## Task directions
Would you please retype, exactly, the lines of the listing below between the line with "bm.faces.new((a[i], a[(i +" and the line with "for t, r in", inclusive?

•••

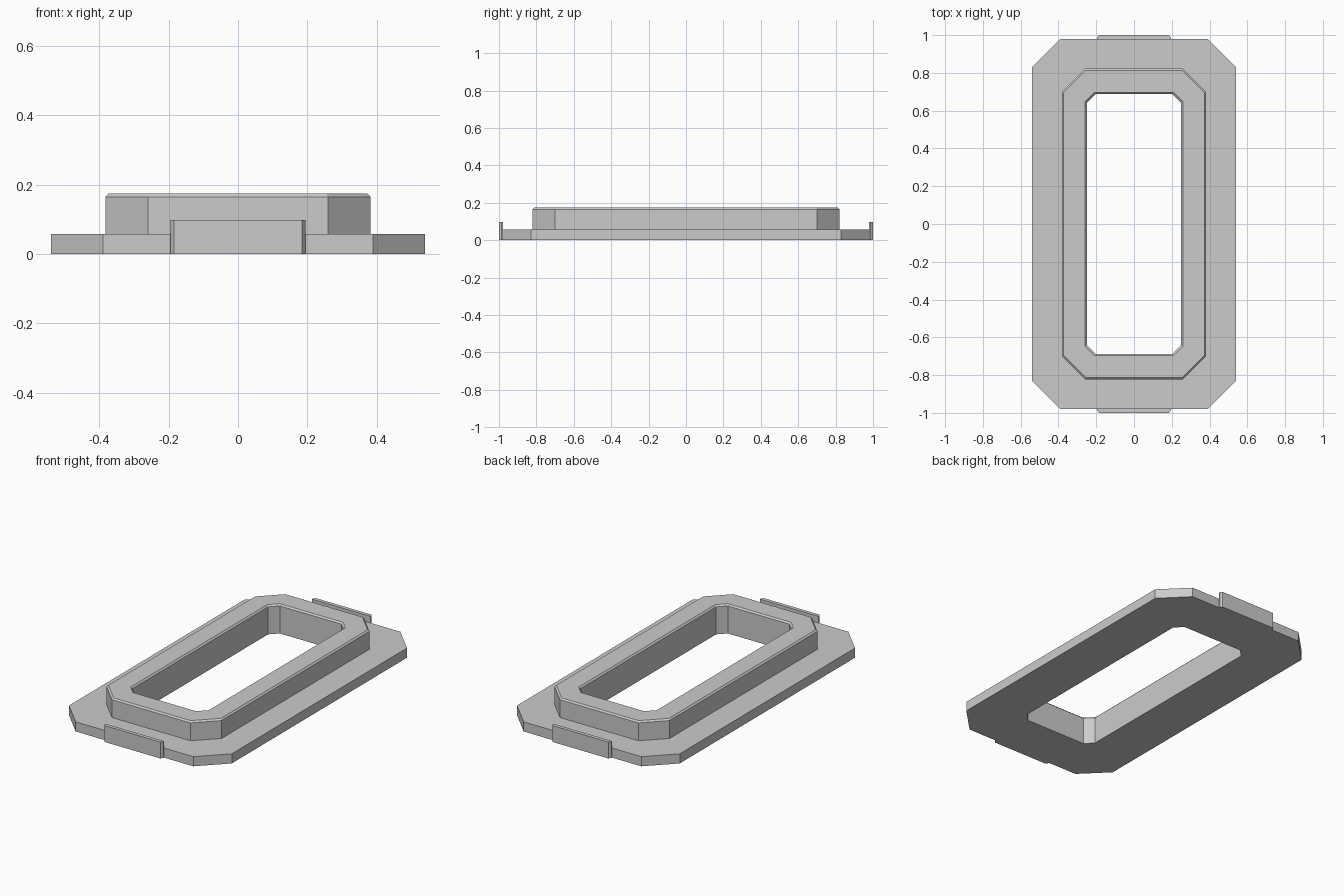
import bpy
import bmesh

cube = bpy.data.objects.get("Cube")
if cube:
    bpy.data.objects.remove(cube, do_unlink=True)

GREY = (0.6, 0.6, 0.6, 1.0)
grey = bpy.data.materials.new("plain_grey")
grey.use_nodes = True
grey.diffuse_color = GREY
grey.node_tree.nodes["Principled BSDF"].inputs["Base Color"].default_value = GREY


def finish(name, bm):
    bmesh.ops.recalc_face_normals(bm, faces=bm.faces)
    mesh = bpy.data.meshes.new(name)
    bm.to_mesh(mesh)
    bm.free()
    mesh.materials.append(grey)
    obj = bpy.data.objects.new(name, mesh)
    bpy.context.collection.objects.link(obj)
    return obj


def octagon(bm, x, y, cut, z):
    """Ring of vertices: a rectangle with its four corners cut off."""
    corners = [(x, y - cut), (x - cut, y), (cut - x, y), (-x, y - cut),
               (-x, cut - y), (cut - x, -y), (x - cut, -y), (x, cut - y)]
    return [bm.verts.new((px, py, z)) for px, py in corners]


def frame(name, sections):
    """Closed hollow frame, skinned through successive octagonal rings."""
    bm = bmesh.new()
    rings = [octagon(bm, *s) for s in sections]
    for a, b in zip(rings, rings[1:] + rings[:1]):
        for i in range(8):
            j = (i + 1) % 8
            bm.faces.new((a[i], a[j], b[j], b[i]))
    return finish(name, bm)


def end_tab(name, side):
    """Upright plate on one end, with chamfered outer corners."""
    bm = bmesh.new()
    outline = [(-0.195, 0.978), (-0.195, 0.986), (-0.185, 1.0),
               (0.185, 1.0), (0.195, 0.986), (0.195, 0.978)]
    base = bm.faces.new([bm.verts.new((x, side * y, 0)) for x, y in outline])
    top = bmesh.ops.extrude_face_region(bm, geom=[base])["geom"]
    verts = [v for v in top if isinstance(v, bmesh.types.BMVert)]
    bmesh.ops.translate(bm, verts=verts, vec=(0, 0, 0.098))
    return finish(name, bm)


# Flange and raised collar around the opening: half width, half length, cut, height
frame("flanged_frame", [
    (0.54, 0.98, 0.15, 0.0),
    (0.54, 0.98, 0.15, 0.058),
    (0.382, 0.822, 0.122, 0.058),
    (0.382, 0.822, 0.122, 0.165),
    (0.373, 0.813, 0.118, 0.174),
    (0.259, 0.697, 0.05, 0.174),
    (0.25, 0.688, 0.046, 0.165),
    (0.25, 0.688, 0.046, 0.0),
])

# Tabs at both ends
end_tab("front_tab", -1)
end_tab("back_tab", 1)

•••

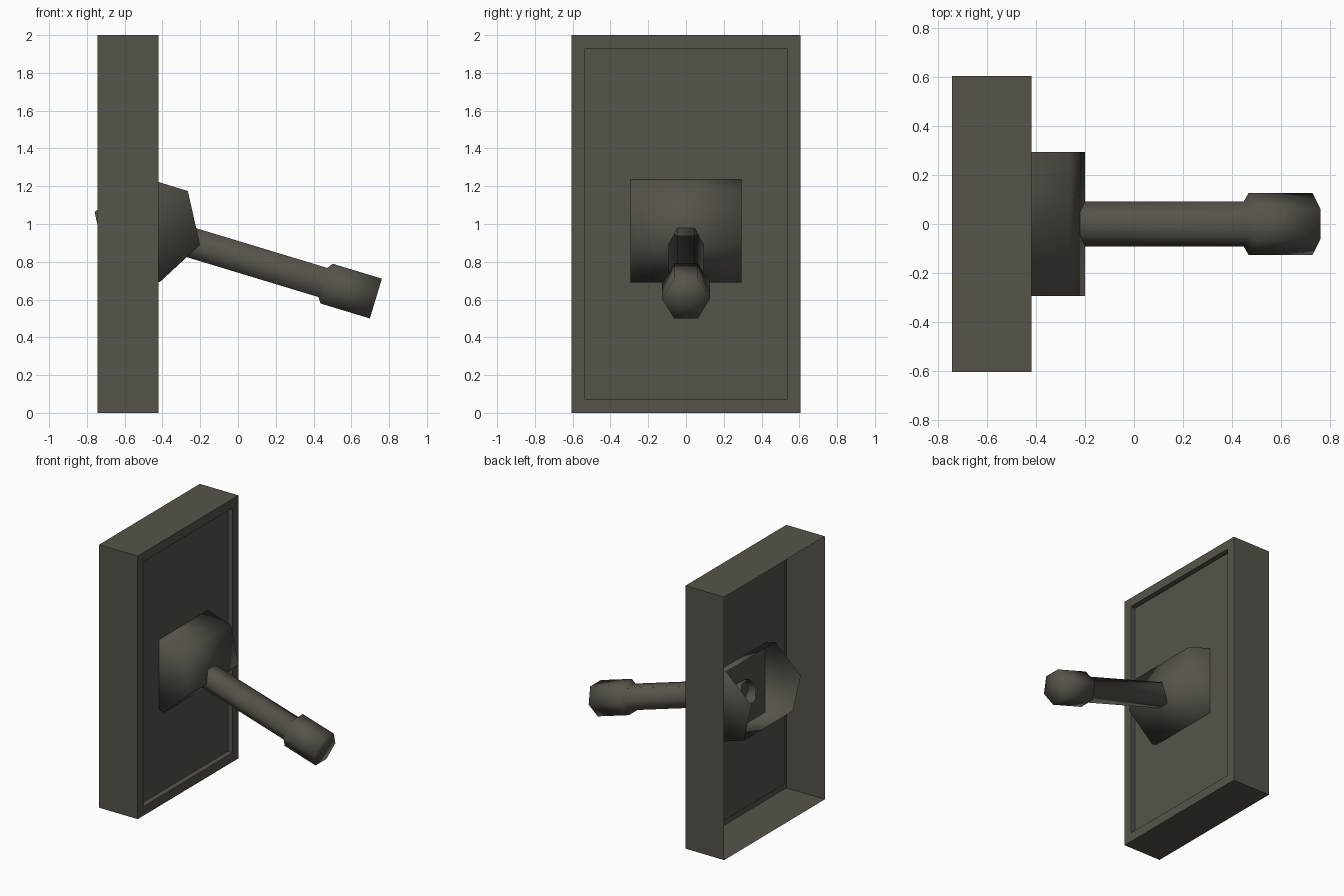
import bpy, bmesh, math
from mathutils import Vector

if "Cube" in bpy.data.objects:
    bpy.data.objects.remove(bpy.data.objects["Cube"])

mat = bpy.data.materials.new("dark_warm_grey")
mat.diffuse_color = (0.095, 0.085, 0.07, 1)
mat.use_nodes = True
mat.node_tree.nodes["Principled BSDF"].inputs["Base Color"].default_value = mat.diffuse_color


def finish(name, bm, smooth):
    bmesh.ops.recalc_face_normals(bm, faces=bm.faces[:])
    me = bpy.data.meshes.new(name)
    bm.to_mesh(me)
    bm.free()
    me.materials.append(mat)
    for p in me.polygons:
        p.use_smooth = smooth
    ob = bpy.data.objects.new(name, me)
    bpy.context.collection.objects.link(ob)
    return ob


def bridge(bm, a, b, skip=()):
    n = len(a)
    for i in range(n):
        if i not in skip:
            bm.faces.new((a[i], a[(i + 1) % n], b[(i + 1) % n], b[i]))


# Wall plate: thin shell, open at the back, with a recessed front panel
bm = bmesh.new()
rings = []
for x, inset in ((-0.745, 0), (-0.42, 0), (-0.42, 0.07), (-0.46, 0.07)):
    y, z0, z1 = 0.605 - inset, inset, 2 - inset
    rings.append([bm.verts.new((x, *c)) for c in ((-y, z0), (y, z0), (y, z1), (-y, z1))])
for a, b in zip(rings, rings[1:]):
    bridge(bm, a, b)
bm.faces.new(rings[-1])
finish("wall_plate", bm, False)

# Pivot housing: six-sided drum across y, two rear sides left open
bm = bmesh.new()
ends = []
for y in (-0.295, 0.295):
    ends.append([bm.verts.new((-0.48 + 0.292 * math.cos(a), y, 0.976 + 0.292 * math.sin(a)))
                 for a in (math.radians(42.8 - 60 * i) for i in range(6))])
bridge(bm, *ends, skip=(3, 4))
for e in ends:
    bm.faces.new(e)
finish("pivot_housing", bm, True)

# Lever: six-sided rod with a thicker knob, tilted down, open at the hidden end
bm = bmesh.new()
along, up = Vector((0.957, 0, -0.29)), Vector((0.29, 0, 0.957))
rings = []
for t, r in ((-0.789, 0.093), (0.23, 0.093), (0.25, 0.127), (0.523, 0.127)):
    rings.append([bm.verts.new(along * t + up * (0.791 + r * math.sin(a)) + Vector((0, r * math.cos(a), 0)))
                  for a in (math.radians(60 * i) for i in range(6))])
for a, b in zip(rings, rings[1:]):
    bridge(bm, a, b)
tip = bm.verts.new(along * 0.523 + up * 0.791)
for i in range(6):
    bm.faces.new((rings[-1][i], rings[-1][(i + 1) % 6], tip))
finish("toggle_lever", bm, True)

•••

## Response area
            bm.faces.new((a[i], a[(i + 1) % n], b[(i + 1) % n], b[i]))


# Wall plate: thin shell, open at the back, with a recessed front panel
bm = bmesh.new()
rings = []
for x, inset in ((-0.745, 0), (-0.42, 0), (-0.42, 0.07), (-0.46, 0.07)):
    y, z0, z1 = 0.605 - inset, inset, 2 - inset
    rings.append([bm.verts.new((x, *c)) for c in ((-y, z0), (y, z0), (y, z1), (-y, z1))])
for a, b in zip(rings, rings[1:]):
    bridge(bm, a, b)
bm.faces.new(rings[-1])
finish("wall_plate", bm, False)

# Pivot housing: six-sided drum across y, two rear sides left open
bm = bmesh.new()
ends = []
for y in (-0.295, 0.295):
    ends.append([bm.verts.new((-0.48 + 0.292 * math.cos(a), y, 0.976 + 0.292 * math.sin(a)))
                 for a in (math.radians(42.8 - 60 * i) for i in range(6))])
bridge(bm, *ends, skip=(3, 4))
for e in ends:
    bm.faces.new(e)
finish("pivot_housing", bm, True)

# Lever: six-sided rod with a thicker knob, tilted down, open at the hidden end
bm = bmesh.new()
along, up = Vector((0.957, 0, -0.29)), Vector((0.29, 0, 0.957))
rings = []
for t, r in ((-0.789, 0.093), (0.23, 0.093), (0.25, 0.127), (0.523, 0.127)):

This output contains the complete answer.